> _Exercise materials_:
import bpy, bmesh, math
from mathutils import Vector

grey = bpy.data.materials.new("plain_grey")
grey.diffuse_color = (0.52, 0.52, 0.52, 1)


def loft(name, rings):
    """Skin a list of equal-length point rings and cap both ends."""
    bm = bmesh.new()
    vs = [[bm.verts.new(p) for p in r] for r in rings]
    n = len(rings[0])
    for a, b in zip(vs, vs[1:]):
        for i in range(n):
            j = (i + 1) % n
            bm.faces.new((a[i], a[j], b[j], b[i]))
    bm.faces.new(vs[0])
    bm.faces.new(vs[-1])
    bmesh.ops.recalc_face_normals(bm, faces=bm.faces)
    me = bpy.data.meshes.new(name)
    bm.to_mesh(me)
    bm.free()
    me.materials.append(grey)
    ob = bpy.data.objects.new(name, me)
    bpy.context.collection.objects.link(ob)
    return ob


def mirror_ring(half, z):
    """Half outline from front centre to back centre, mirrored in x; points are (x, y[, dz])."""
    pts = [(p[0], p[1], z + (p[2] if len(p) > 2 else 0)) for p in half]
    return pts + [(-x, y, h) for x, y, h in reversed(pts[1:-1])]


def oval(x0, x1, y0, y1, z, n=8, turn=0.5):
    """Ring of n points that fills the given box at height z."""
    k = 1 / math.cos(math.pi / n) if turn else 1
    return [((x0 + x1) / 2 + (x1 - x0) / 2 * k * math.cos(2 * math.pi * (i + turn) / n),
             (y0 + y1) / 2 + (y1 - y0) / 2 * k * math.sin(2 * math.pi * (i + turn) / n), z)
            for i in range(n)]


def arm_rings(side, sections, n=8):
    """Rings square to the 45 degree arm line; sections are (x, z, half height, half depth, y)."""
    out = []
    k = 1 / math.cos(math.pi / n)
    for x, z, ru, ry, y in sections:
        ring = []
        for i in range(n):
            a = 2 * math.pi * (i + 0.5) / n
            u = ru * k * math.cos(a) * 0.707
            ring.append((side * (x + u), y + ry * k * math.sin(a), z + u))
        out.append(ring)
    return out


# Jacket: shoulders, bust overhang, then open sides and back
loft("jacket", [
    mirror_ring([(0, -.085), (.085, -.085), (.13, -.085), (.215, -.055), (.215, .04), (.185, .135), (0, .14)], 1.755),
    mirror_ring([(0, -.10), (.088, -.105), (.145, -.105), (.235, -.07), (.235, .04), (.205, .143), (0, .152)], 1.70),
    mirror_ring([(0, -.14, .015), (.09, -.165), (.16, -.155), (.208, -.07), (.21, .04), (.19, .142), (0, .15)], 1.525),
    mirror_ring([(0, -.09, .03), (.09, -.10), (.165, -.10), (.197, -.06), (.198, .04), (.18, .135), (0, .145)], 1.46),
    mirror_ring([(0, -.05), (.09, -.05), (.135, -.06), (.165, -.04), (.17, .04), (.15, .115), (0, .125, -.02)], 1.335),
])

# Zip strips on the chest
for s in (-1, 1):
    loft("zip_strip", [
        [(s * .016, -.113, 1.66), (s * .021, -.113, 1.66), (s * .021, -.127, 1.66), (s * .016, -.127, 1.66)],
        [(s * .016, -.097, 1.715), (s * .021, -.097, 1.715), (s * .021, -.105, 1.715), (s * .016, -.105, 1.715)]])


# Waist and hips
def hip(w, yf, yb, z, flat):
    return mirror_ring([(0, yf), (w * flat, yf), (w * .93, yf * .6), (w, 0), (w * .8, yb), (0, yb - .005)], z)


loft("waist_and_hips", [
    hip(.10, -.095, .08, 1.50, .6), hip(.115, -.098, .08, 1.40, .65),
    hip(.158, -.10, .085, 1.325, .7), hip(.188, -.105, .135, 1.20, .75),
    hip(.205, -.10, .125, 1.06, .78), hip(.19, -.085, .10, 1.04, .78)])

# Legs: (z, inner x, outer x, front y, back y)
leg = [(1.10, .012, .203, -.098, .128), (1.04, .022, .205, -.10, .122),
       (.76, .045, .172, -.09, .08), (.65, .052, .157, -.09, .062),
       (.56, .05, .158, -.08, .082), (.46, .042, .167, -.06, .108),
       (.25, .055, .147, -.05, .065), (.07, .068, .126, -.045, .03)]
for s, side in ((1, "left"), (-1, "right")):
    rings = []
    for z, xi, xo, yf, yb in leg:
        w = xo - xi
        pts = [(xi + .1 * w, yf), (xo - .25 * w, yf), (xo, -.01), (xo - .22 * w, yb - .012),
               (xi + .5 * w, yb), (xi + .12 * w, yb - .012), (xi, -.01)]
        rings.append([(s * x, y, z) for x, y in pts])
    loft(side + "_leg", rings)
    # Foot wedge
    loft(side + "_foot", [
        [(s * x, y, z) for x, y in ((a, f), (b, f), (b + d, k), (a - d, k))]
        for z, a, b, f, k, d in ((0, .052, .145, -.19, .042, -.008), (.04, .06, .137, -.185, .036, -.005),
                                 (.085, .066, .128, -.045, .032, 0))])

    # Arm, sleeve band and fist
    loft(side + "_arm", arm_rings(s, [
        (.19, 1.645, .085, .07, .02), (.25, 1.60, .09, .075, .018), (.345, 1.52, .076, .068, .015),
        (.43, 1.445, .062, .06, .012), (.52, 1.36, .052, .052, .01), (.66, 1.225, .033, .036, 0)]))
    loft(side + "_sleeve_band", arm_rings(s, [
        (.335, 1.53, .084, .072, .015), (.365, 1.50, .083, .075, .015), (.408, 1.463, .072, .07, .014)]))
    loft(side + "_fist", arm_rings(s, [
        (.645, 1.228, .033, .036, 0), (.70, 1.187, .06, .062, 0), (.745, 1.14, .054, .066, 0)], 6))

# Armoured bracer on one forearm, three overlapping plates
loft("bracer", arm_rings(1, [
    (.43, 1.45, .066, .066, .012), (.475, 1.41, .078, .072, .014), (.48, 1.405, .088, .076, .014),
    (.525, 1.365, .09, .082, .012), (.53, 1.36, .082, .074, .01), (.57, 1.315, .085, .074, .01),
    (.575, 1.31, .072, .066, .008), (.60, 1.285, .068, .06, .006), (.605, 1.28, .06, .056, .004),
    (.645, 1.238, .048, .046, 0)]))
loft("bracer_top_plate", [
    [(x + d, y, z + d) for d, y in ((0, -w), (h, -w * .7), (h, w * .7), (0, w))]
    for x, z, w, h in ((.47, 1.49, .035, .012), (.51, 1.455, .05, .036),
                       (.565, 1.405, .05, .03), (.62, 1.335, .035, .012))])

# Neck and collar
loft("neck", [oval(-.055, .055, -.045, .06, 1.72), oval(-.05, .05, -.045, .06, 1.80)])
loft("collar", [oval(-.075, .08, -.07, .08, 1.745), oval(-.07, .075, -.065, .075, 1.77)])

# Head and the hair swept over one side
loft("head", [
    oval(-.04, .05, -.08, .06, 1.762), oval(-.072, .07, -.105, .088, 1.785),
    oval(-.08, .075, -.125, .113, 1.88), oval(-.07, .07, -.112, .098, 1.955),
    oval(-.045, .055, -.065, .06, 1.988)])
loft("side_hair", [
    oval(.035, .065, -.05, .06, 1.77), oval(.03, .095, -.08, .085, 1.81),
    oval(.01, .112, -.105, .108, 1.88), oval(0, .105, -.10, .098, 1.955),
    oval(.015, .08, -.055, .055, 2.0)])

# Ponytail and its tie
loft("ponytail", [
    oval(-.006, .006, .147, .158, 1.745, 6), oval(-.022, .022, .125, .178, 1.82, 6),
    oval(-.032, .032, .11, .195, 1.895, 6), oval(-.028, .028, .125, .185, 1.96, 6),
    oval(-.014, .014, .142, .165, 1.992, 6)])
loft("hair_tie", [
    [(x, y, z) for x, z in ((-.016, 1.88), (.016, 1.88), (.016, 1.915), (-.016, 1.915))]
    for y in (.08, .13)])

> _Task requirements_: Each line from the material above that mentions the word "points" needs to be copied.

> _Task result_:
    """Half outline from front centre to back centre, mirrored in x; points are (x, y[, dz])."""
    """Ring of n points that fills the given box at height z."""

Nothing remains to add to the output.